→ EXERCISE GOAL: Would you copy each line of the records that includes the word "CylinderGeometry"?
(EXCERPTED RECORDS Opens)
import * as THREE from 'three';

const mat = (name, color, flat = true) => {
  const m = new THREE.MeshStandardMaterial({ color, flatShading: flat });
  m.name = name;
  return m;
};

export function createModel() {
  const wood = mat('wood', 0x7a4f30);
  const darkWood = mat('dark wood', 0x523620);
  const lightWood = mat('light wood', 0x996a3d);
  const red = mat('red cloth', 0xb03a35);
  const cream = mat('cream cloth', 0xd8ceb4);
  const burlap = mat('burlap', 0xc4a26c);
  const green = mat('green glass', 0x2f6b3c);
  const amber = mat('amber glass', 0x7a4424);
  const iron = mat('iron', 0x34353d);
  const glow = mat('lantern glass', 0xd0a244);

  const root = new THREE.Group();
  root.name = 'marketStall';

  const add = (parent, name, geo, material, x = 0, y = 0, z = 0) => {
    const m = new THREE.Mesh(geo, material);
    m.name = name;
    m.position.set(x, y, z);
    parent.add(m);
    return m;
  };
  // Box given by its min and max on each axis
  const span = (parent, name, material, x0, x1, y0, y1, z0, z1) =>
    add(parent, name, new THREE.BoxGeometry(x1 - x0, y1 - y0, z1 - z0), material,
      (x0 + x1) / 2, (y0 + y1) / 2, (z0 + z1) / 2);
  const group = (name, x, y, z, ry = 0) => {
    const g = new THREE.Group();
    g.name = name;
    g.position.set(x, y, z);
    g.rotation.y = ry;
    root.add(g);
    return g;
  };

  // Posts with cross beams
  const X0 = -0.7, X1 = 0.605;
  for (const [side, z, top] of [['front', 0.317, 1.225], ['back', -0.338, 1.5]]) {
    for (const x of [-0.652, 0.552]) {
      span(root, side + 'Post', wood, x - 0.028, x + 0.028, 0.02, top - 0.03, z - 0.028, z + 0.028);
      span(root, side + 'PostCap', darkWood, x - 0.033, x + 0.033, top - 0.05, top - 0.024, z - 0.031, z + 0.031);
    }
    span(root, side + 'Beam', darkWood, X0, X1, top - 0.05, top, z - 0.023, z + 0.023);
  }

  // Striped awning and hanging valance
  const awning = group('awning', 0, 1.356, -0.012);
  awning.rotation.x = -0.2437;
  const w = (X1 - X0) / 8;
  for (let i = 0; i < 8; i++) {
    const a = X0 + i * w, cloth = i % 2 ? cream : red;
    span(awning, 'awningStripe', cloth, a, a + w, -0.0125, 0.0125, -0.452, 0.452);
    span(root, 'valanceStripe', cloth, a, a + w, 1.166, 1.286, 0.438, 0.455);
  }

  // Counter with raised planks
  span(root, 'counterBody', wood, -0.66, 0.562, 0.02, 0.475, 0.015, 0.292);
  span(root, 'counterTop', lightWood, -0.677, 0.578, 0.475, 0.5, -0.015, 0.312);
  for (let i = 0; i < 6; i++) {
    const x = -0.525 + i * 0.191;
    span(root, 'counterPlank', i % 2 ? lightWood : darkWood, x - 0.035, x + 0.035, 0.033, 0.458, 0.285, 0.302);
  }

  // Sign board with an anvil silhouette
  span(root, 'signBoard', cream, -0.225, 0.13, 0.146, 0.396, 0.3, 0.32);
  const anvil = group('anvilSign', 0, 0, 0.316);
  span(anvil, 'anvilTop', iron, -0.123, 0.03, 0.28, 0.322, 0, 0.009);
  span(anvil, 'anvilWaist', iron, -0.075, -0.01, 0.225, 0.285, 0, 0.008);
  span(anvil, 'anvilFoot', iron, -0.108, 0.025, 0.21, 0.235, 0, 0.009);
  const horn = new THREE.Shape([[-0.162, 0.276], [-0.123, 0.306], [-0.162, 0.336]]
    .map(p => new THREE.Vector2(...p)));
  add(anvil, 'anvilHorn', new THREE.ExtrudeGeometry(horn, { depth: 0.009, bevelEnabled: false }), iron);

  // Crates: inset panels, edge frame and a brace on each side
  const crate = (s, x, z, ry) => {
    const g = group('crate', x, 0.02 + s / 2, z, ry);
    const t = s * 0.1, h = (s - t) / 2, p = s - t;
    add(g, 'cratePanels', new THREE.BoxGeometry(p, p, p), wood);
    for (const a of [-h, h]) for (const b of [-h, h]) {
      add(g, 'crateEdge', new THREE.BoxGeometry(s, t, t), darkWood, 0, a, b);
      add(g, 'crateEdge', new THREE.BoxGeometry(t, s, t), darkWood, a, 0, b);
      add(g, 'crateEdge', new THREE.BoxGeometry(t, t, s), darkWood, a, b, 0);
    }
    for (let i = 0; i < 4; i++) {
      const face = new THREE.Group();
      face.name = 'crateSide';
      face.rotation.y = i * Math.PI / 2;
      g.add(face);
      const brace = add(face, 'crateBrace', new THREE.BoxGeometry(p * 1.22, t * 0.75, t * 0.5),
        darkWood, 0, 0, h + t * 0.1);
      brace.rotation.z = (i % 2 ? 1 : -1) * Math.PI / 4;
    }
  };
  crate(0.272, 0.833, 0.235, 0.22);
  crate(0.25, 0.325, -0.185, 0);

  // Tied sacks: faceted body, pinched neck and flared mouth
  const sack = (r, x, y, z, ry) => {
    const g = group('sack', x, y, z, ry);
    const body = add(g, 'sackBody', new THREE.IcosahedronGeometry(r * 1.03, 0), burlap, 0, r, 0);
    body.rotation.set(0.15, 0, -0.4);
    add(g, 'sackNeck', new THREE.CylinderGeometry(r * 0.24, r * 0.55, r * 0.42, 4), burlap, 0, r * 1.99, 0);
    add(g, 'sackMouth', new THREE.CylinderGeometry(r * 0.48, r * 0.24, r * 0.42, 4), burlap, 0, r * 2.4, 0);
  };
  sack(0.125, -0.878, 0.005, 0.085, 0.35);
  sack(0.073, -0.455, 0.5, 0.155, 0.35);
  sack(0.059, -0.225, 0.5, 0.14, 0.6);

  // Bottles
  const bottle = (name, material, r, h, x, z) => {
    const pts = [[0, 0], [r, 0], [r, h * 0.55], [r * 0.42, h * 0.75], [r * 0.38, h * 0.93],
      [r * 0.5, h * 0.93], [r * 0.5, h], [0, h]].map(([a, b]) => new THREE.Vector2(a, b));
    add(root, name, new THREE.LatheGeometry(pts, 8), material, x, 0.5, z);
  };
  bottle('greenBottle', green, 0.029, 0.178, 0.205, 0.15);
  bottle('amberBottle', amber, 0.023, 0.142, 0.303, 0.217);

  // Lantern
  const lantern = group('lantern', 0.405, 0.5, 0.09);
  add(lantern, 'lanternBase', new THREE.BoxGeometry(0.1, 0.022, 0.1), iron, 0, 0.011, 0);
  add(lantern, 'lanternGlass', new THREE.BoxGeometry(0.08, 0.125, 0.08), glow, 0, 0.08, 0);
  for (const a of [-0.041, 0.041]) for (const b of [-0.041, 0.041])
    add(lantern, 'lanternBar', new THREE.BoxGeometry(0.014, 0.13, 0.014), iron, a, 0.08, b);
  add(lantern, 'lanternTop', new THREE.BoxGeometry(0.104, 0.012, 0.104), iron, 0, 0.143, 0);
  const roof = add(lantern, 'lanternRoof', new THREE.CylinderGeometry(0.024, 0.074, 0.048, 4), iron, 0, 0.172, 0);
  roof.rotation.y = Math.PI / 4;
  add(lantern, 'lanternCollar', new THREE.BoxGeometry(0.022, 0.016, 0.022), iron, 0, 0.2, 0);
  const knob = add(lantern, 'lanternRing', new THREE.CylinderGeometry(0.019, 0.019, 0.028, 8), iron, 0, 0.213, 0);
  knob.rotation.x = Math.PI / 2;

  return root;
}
(EXCERPTED RECORDS Closes)
→ WRITTEN ANSWER:
    add(g, 'sackNeck', new THREE.CylinderGeometry(r * 0.24, r * 0.55, r * 0.42, 4), burlap, 0, r * 1.99, 0);
    add(g, 'sackMouth', new THREE.CylinderGeometry(r * 0.48, r * 0.24, r * 0.42, 4), burlap, 0, r * 2.4, 0);
  const roof = add(lantern, 'lanternRoof', new THREE.CylinderGeometry(0.024, 0.074, 0.048, 4), iron, 0, 0.172, 0);
  const knob = add(lantern, 'lanternRing', new THREE.CylinderGeometry(0.019, 0.019, 0.028, 8), iron, 0, 0.213, 0);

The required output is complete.